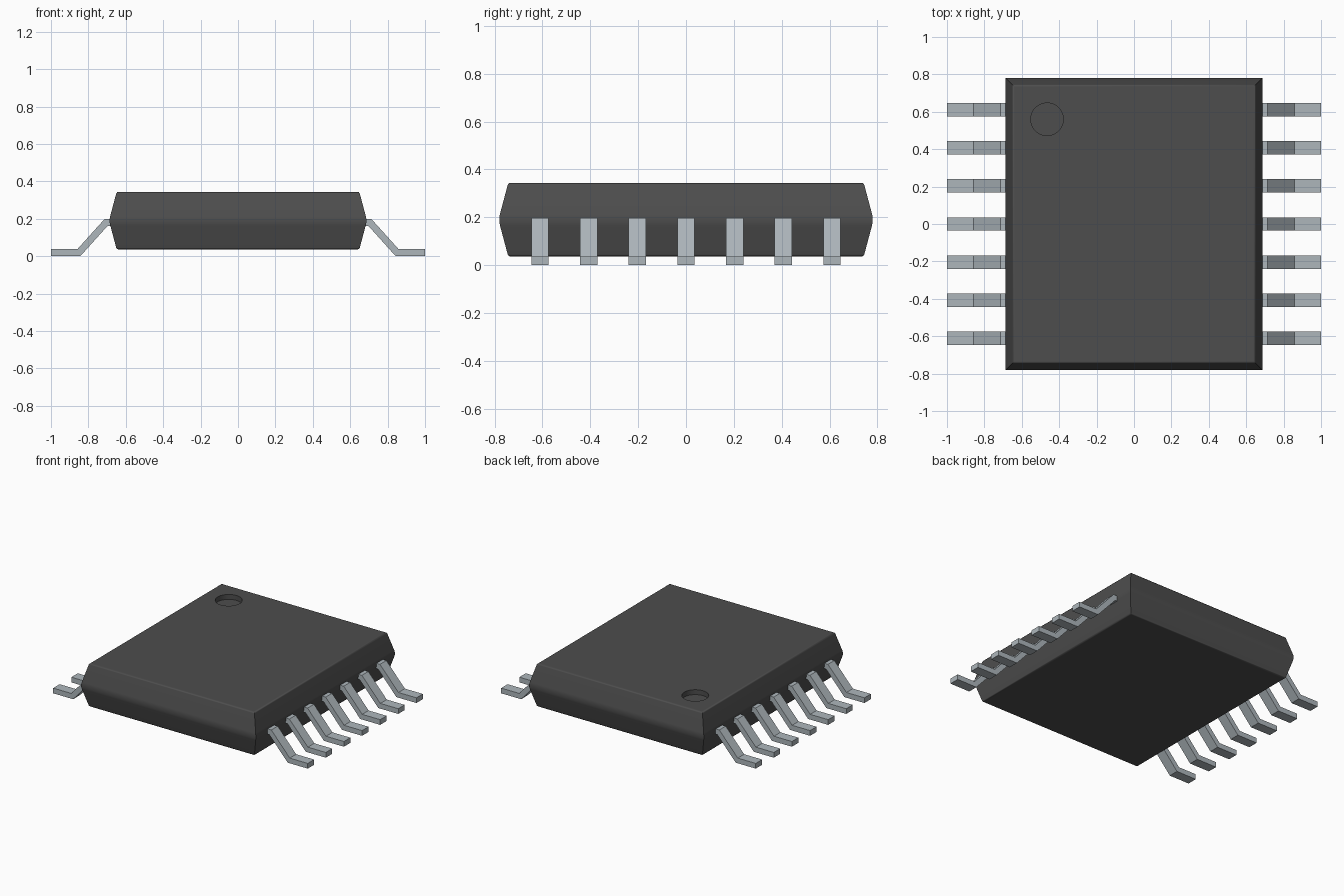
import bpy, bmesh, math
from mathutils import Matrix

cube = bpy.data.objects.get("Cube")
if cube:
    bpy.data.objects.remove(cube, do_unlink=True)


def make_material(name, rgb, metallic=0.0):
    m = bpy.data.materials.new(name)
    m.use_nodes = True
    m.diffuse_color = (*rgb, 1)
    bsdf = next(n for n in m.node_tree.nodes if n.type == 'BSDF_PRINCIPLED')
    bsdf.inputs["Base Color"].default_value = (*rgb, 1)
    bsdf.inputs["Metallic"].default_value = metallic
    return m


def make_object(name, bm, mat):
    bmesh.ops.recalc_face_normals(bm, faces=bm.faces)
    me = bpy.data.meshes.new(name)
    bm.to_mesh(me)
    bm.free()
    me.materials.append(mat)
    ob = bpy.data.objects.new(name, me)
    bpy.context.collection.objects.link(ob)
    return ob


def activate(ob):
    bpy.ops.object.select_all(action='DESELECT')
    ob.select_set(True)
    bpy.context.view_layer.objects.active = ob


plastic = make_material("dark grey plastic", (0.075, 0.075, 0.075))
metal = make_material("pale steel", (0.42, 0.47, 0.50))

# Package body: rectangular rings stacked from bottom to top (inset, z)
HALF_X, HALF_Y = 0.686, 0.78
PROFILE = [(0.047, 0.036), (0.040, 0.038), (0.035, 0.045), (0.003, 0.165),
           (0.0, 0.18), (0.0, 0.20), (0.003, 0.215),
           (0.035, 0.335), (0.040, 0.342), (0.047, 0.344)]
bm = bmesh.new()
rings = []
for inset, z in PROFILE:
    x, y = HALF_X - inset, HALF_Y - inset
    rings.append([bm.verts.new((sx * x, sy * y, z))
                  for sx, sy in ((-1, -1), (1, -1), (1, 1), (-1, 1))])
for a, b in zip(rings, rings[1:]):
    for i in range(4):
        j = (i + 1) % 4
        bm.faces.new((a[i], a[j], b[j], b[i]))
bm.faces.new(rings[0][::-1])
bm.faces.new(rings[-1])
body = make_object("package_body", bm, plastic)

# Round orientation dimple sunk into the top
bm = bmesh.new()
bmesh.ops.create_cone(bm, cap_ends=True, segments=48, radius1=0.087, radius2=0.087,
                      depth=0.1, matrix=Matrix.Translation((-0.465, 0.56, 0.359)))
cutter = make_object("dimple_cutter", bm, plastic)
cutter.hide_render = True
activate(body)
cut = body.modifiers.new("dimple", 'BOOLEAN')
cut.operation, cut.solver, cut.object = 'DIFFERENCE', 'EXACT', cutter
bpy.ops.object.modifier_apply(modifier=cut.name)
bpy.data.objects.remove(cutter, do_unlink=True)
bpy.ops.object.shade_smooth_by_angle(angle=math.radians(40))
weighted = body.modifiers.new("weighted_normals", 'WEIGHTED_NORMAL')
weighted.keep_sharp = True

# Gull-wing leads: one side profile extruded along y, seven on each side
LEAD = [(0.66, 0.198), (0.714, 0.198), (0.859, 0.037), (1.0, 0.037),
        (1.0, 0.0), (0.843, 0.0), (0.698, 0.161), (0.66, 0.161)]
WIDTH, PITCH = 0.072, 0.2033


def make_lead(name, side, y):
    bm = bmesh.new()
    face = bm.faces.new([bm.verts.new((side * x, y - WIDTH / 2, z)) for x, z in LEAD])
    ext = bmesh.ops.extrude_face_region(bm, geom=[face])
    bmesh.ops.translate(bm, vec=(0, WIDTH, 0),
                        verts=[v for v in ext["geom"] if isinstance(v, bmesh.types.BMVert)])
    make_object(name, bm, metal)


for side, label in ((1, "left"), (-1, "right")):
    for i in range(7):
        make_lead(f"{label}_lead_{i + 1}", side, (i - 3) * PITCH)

========

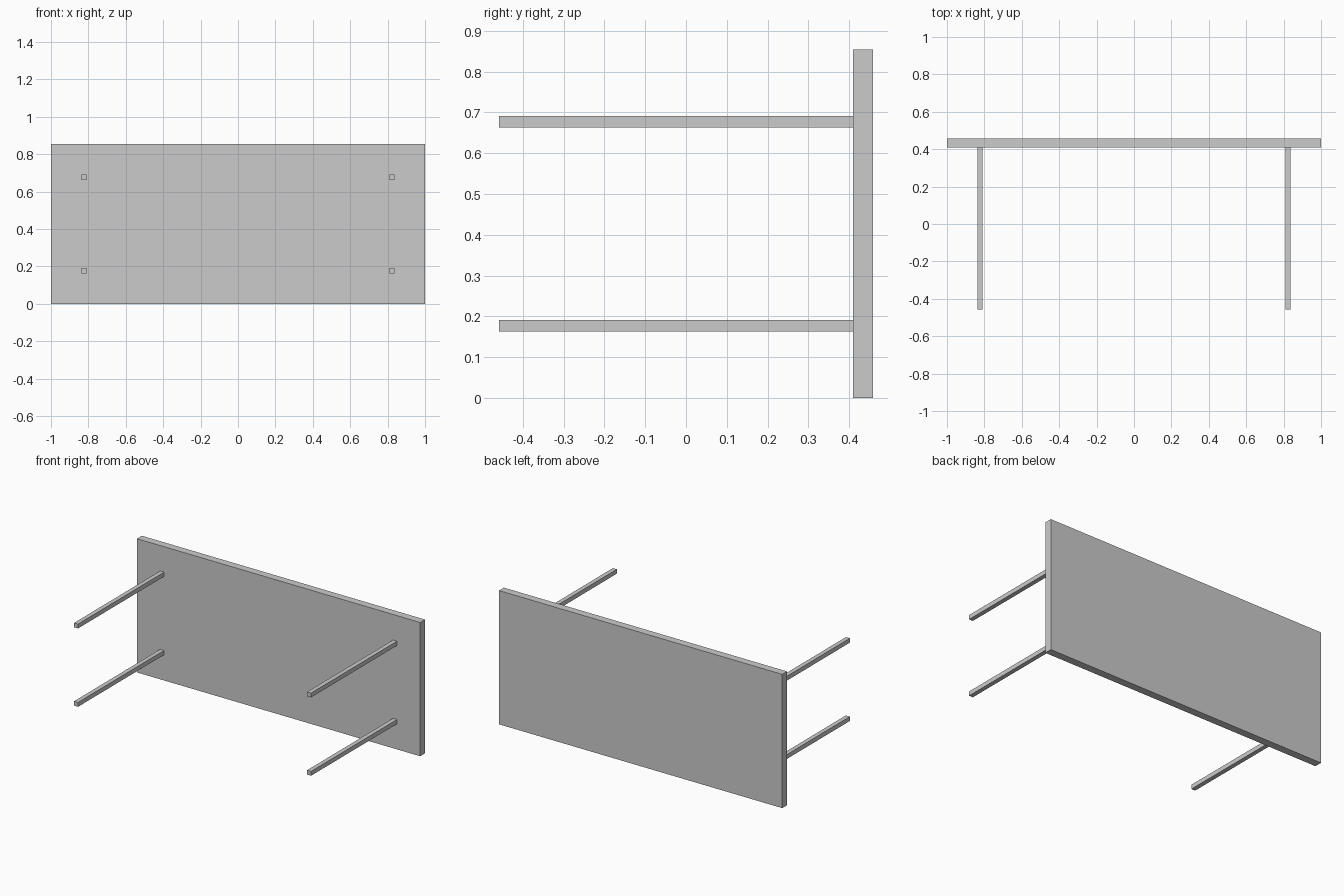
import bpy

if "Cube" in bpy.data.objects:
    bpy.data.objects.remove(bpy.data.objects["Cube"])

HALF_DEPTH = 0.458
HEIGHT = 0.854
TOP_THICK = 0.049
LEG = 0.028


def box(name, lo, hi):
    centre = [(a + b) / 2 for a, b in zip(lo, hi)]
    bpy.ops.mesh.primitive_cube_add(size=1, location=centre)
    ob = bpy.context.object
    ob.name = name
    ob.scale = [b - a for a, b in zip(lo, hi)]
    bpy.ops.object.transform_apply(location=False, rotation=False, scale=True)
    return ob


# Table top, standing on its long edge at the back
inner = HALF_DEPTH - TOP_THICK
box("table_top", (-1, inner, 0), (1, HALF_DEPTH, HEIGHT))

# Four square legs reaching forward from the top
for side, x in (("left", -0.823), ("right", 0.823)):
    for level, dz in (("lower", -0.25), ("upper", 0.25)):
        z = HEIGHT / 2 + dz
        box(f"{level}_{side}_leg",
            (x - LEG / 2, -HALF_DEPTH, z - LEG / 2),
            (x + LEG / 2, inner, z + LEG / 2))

========

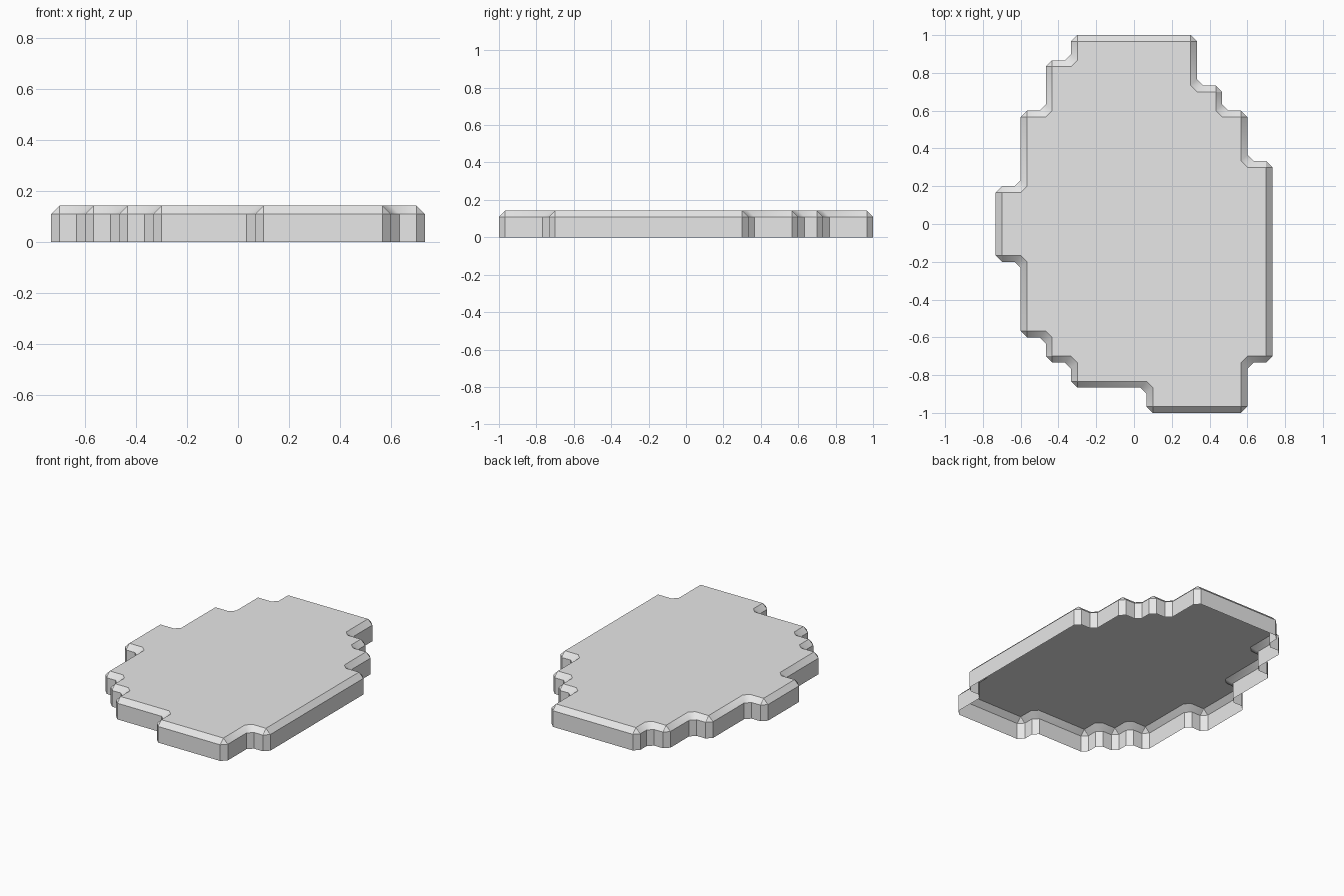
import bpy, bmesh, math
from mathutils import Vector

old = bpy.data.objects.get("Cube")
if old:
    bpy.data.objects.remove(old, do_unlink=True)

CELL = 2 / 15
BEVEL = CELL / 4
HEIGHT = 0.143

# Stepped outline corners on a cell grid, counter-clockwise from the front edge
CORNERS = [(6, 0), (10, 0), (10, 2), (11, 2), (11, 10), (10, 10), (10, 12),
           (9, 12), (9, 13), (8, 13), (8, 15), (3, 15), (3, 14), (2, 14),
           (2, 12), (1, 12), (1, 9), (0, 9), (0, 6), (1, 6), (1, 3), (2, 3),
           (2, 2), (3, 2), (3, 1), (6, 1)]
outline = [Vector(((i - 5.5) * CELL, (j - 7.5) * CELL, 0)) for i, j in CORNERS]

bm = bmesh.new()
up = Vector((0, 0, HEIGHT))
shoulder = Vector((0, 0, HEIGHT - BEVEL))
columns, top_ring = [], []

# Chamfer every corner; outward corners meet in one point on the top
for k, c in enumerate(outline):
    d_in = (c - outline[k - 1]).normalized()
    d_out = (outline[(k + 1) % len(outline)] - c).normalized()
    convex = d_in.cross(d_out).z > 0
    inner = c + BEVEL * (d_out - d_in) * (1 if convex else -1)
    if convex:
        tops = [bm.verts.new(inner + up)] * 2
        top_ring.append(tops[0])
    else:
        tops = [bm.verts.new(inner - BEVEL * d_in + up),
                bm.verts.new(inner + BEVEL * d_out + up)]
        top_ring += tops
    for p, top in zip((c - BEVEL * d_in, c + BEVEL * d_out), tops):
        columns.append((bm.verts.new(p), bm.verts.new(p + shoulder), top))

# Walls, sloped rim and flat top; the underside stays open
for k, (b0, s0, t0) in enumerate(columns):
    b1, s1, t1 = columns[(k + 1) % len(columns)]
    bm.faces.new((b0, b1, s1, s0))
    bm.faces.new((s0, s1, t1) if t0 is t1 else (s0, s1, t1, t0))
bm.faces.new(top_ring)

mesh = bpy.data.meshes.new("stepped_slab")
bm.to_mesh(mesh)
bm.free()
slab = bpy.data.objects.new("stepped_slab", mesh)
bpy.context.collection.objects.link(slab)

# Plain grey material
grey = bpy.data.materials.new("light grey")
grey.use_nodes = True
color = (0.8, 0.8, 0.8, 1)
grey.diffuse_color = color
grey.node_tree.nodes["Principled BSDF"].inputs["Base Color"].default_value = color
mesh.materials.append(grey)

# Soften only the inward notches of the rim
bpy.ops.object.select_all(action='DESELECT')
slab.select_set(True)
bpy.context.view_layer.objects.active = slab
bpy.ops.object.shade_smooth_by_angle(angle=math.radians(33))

========

_PROBLEM REQUIREMENTS_.
Return a copy of each line in the records above that has "True" in it.

_RESULT BELOW_.
    bpy.data.objects.remove(cube, do_unlink=True)
    m.use_nodes = True
    ob.select_set(True)
bmesh.ops.create_cone(bm, cap_ends=True, segments=48, radius1=0.087, radius2=0.087,
cutter.hide_render = True
bpy.data.objects.remove(cutter, do_unlink=True)
weighted.keep_sharp = True
    bpy.ops.object.transform_apply(location=False, rotation=False, scale=True)
    bpy.data.objects.remove(old, do_unlink=True)
grey.use_nodes = True
slab.select_set(True)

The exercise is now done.